by Matthew Rusling
WASHINGTON, July 10 (Xinhua) — The COVID-19 pandemic has given birth to a nationwide crime wave that shows no signs of abating. Experts, police officers and ordinary Americans fear that cities will once again plunge back into the wave of violent crime that characterized the early 1990s.
More than 180 people were shot dead nationwide over the July 4 holiday weekend, as major U.S. cities continue to see a surge in violence, according to data gathered by the Gun Violence Archive, a database that tracks the latest acts of gun violence.
In Chicago, over 100 people were shot over the 4th of July weekend, reported the Chicago Sun-Times. Victims included two police officers who were wounded as they attempted to disperse crowds early Monday morning.
In Fort Worth, Texas, a mass shooting occurred on July 4, in which eight victims were shot after an argument at a car wash. In Norfolk, Virginia, a 15-year-old boy shot four children, media reported.
In Dallas, Texas, four victims were shot dead in a mass shooting on the Independence Day. In Cincinnati, Ohio, a man opened fire during a holiday party, killing two and wounding three others. In Atlanta, Georgia, one child was shot after a brawl involving more than 50 youths broke out, media reported.
“I’m just not going to go to the downtown area,” said Kelly Peyton, an office administrator in her 40s outside Washington DC. Appalled by last weekend’s killings, she refuses to drive into DC at night, as the city — which before the pandemic boasted some of the nation’s safest neighborhoods — is seeing a record surge in violent carjackings, many of which have been carried out by teenagers.
Police, conservative media and locals blamed the surge in violence on the anti-police climate that erupted — and some say was egged on by U.S. liberal media — after unarmed black man George Floyd was killed last year by a white police officer.

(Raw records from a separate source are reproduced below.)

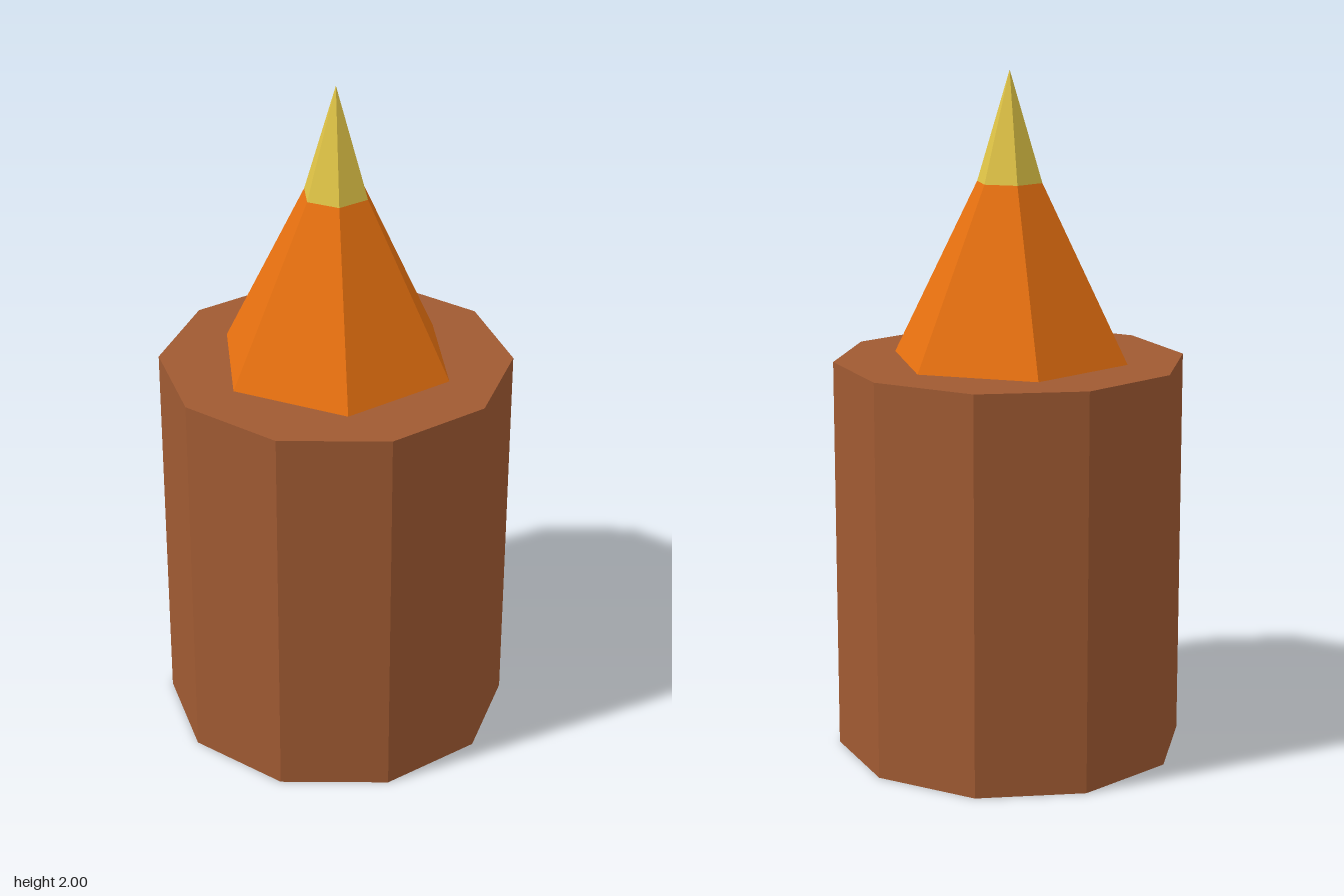
import * as THREE from 'three';

// Faceted candle: ten-sided body, six-sided flame with a pale tip
export function createModel() {
  const group = new THREE.Group();
  const flat = (name, color) => {
    const m = new THREE.MeshStandardMaterial({ color, flatShading: true });
    m.name = name;
    return m;
  };

  // One tapered section standing between two heights
  const section = (name, material, rTop, rBottom, y0, y1, sides, open) => {
    const geometry = new THREE.CylinderGeometry(rTop, rBottom, y1 - y0, sides, 1, open);
    const mesh = new THREE.Mesh(geometry, material);
    mesh.name = name;
    mesh.position.y = (y0 + y1) / 2;
    group.add(mesh);
  };

  section('body', flat('brown', 0xa05a32), 0.515, 0.515, 0, 1.165, 10, false);
  section('flame', flat('orange', 0xea7210), 0.098, 0.355, 1.165, 1.68, 6, true);
  section('flameTip', flat('yellow', 0xe0c446), 0, 0.098, 1.68, 2, 6, true);

  return group;
}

Rioters and looters took to the streets of New York and other major cities in May and early June last year, looting, burning down buildings and attacking business owners.
Mobs of rioters — many of them young, white and seemingly affluent — threw bricks, bottles and urine at police officers who were trying to control the crowds. The riots, which occurred in hundreds of cities nationwide, caused an estimated 2 billion U.S. dollars damage. DEFUND POLICE
Progressive Democrat politicians soon echoed activists’ calls to defund the police — a movement that seeks to divert or slash funding from police forces in U.S. cities nationwide.
In New York City, more than 5,300 cops retired or filed for retirement in 2020 — an increase of 75 percent from the previous year, according to New York Police Department data.
A retired police officer outside New York City who preferred to remain anonymous told Xinhua that many officers are retiring “because nobody backs cops anymore.”
He said some veteran cops are retiring a few years earlier, giving up a few thousand extra dollars in annual retirement compensation.
At the same time, a large chunk of cases against rioters in New York City have been dropped, according to WNBC, a New York news outlet. Critics said this was politically motivated by progressive prosecutors.
“I was in total shock that everything is being brushed off to the side,” local business owner Jessica Betancourt said in an interview with NBC, a national U.S. broadcaster. She owns an eyeglass store decimated by rioters. PANDEMIC, LOCKDOWNS AND VIOLENCE
A sense of desperation in some areas due to school closures and a stop to people’s daily routines caused by the pandemic has also led to an uptick in violent crime, said some researchers. Many youths have been out of school and without supervision for a year.
Patrick Sharkey, sociologist at Princeton University and expert on crime, told the Atlantic Monthly in a recent interview that the pandemic and the ensuing closures of schools and other institutions have contributed to the violence.
“Last year, everyday patterns of life broke down… Schools shut down. Young people were on their own. There was a widespread sense of a crisis… That type of destabilization is what creates the conditions for violence to emerge,” Sharkey said.
“As a place becomes more violent, people change their behavior. They become more likely to interpret uncertainty in an aggressive way, more likely to carry a weapon, more likely to act quickly or first if they feel threatened,” he said.
“This cascading effect, where violence begets violence, has been reinforced in the past year,” Sharkey added. QUIETLY RESTORING POLICE FUNDING
Some American cities, however, are either restoring funds to police departments or proposing to boost police budgets.
In New York City, Mayor Bill de Blasio, who called for defunding the police in the midst of last year’s riots, said he would restore 92 million dollars for a new police precinct, after canceling the project last year.
The mayor of Baltimore, Maryland, who as a city councilman spearheaded efforts to defund the city’s police budget last year by 22 million dollars, recently proposed an increase of 27 million dollars.
In Los Angeles, Mayor Eric Garcetti has proposed boosting the police department’s budget by 50 million dollars, after a 150 million dollar slash last year.
Still, much of the refunding leaves police with fewer funds than before the budget cuts.